Ada Lea, 'Damn' : #NowPlaying"Damn" is propulsive, unsettling and exquisite – and an impressive way to kick off the artist's forthcoming sophomore record, one hand on the steering wheel the other sewing a garden.
The first track on Ada Lea's forthcoming sophomore record, one hand on the steering wheel the other sewing a garden, is a knockout. "Damn" begins "at the back of a train of thought," and from there, songwriter Alexandra Levy's stream-of-consciousness delivery, both melodic and conversational, evokes a kind of claustrophobia, like the acute loneliness you might feel at a party where you know you're supposed to be having fun. The intensity builds until the song's final minute, where Levy curses a stream of nouns: "damn the work, damn the music / damn the fun that's missing," she sings, and goes on: "damn the drugs, damn the friends / damn the phone that's ringing," her voice rising in pitch and frustration.
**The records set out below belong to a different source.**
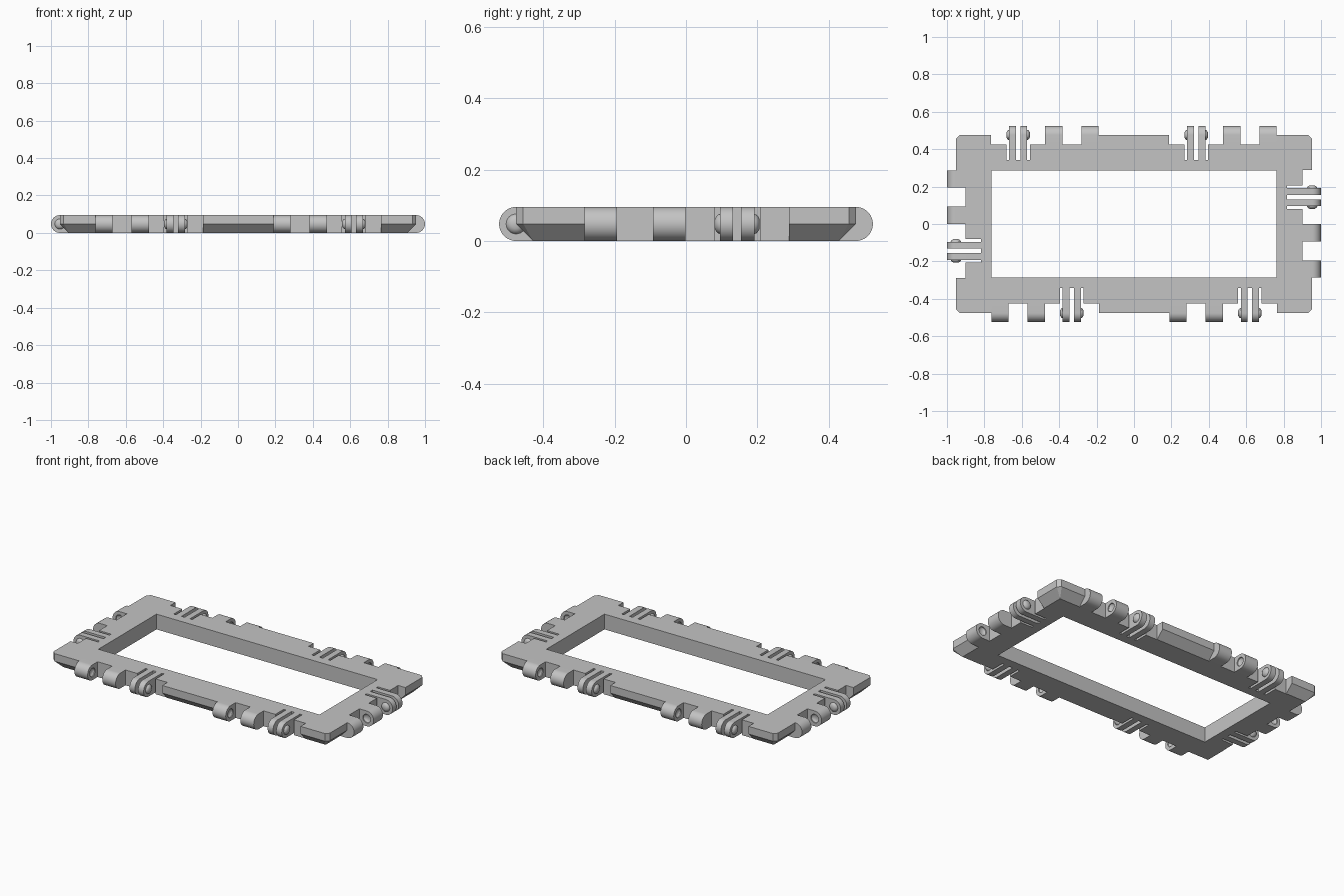
import bpy, bmesh, math
from mathutils import Matrix, Vector

cube = bpy.data.objects.get("Cube")
if cube:
    bpy.data.objects.remove(cube, do_unlink=True)

M = 0.952            # side of one square module
H = M / 2            # distance from module centre to its edge
R = 0.0476           # hinge radius, half of the frame thickness
T = 2 * R
RECESS, SLOT = 0.05, 0.133

grey = bpy.data.materials.new("plain_grey")
grey.use_nodes = True
grey.diffuse_color = (0.55, 0.55, 0.55, 1)
grey.node_tree.nodes["Principled BSDF"].inputs["Base Color"].default_value = grey.diffuse_color

# Hinge placements: local x runs along the edge, local -y points outward
front = [Matrix.Translation((s * H, -H, 0)) for s in (-1, 1)]
right = Matrix.Rotation(math.pi / 2, 4, "Z") @ Matrix.Translation((0, -M, 0))
half_turn = Matrix.Rotation(math.pi, 4, "Z")
places = front + [right]
places += [half_turn @ m for m in places]


def finish(name, bm):
    bmesh.ops.recalc_face_normals(bm, faces=bm.faces)
    mesh = bpy.data.meshes.new(name)
    bm.to_mesh(mesh)
    bm.free()
    mesh.materials.append(grey)
    ob = bpy.data.objects.new(name, mesh)
    bpy.context.collection.objects.link(ob)
    return ob


def box(bm, lo, hi, mat=Matrix()):
    lo, hi = Vector(lo), Vector(hi)
    size = Matrix.Diagonal((*(hi - lo), 1))
    bmesh.ops.create_cube(bm, size=1, matrix=mat @ Matrix.Translation((lo + hi) / 2) @ size)


def skin(bm, rings):
    """Closed solid through a list of equal rings."""
    loops = [[bm.verts.new(p) for p in ring] for ring in rings]
    n = len(loops[0])
    for a, b in zip(loops, loops[1:]):
        for i in range(n):
            j = (i + 1) % n
            bm.faces.new((a[i], a[j], b[j], b[i]))
    bm.faces.new(loops[0])
    bm.faces.new(loops[-1])


def lug(bm, x0, x1, depth, mat):
    """Plate with a half-round outer end, reaching inward by depth."""
    arc = [math.pi / 2 + math.pi * i / 24 for i in range(25)]
    side = [(R * math.cos(a), R + R * math.sin(a)) for a in arc]
    side += [(depth, 0), (depth, T)]
    skin(bm, [[mat @ Vector((x, y, z)) for y, z in side] for x in (x0, x1)])


def nub(bm, x, direction, mat, start=0.0):
    """Rounded stud on the hinge axis."""
    rings = []
    for offset, r in ((start, 0.028), (0.005, 0.026), (0.010, 0.021), (0.0145, 0.013)):
        rings.append([mat @ Vector((x + direction * offset, r * math.cos(a), R + r * math.sin(a)))
                      for a in (math.tau * i / 24 for i in range(24))])
    skin(bm, rings)


def cut(target, cutter):
    cutter.hide_render = True
    mod = target.modifiers.new("cut", "BOOLEAN")
    mod.object, mod.operation, mod.solver = cutter, "DIFFERENCE", "EXACT"
    bpy.context.view_layer.objects.active = target
    bpy.ops.object.modifier_apply(modifier=mod.name)
    bpy.data.objects.remove(cutter, do_unlink=True)


# Frame: clipped corners above, sloped edge below
bm = bmesh.new()
clip = 0.02
for sx in (-1, 1):
    for sy in (-1, 1):
        for z in (R, T):
            bm.verts.new((sx * (M - clip), sy * H, z))
            bm.verts.new((sx * M, sy * (H - clip), z))
        bm.verts.new((sx * (M - R), sy * (H - R), 0))
bmesh.ops.convex_hull(bm, input=bm.verts)
bmesh.ops.dissolve_limit(bm, angle_limit=0.01, verts=bm.verts, edges=bm.edges)
frame = finish("frame", bm)

# Window opening
bm = bmesh.new()
box(bm, (-M + 0.19, -H + 0.19, -0.1), (M - 0.19, H - 0.19, 0.2))
cut(frame, finish("window_cutter", bm))

# Edge recesses, then the deeper pockets around the clips
for x0, x1, depth in ((-0.285, 0.288, RECESS), (0.080, 0.207, SLOT)):
    bm = bmesh.new()
    for m in places:
        box(bm, (x0, -0.1, -0.1), (x1, depth, 0.2), m)
    cut(frame, finish("recess_cutter", bm))

# Knuckles with facing dimples
bm = bmesh.new()
dimples = bmesh.new()
for m in places:
    lug(bm, -0.285, -0.194, RECESS, m)
    lug(bm, -0.093, -0.001, RECESS, m)
    nub(dimples, -0.194, -1, m, -0.01)
    nub(dimples, -0.093, 1, m, -0.01)
knuckles = finish("hinge_knuckles", bm)
cut(knuckles, finish("dimple_cutter", dimples))

# Twin springy clip arms
bm = bmesh.new()
for m in places:
    lug(bm, 0.095, 0.132, SLOT, m)
    lug(bm, 0.154, 0.192, SLOT, m)
arms = finish("clip_arms", bm)

# Studs on the outer sides of the arms
bm = bmesh.new()
for m in places:
    nub(bm, 0.095, -1, m)
    nub(bm, 0.192, 1, m)
studs = finish("clip_studs", bm)

# Smooth round ends, keep edges sharp
bpy.ops.object.select_all(action="DESELECT")
for ob in (knuckles, arms, studs):
    ob.select_set(True)
bpy.context.view_layer.objects.active = knuckles
bpy.ops.object.shade_smooth_by_angle(angle=math.radians(35))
It's propulsive, unsettling and exquisite – and an impressive way to kick off an album.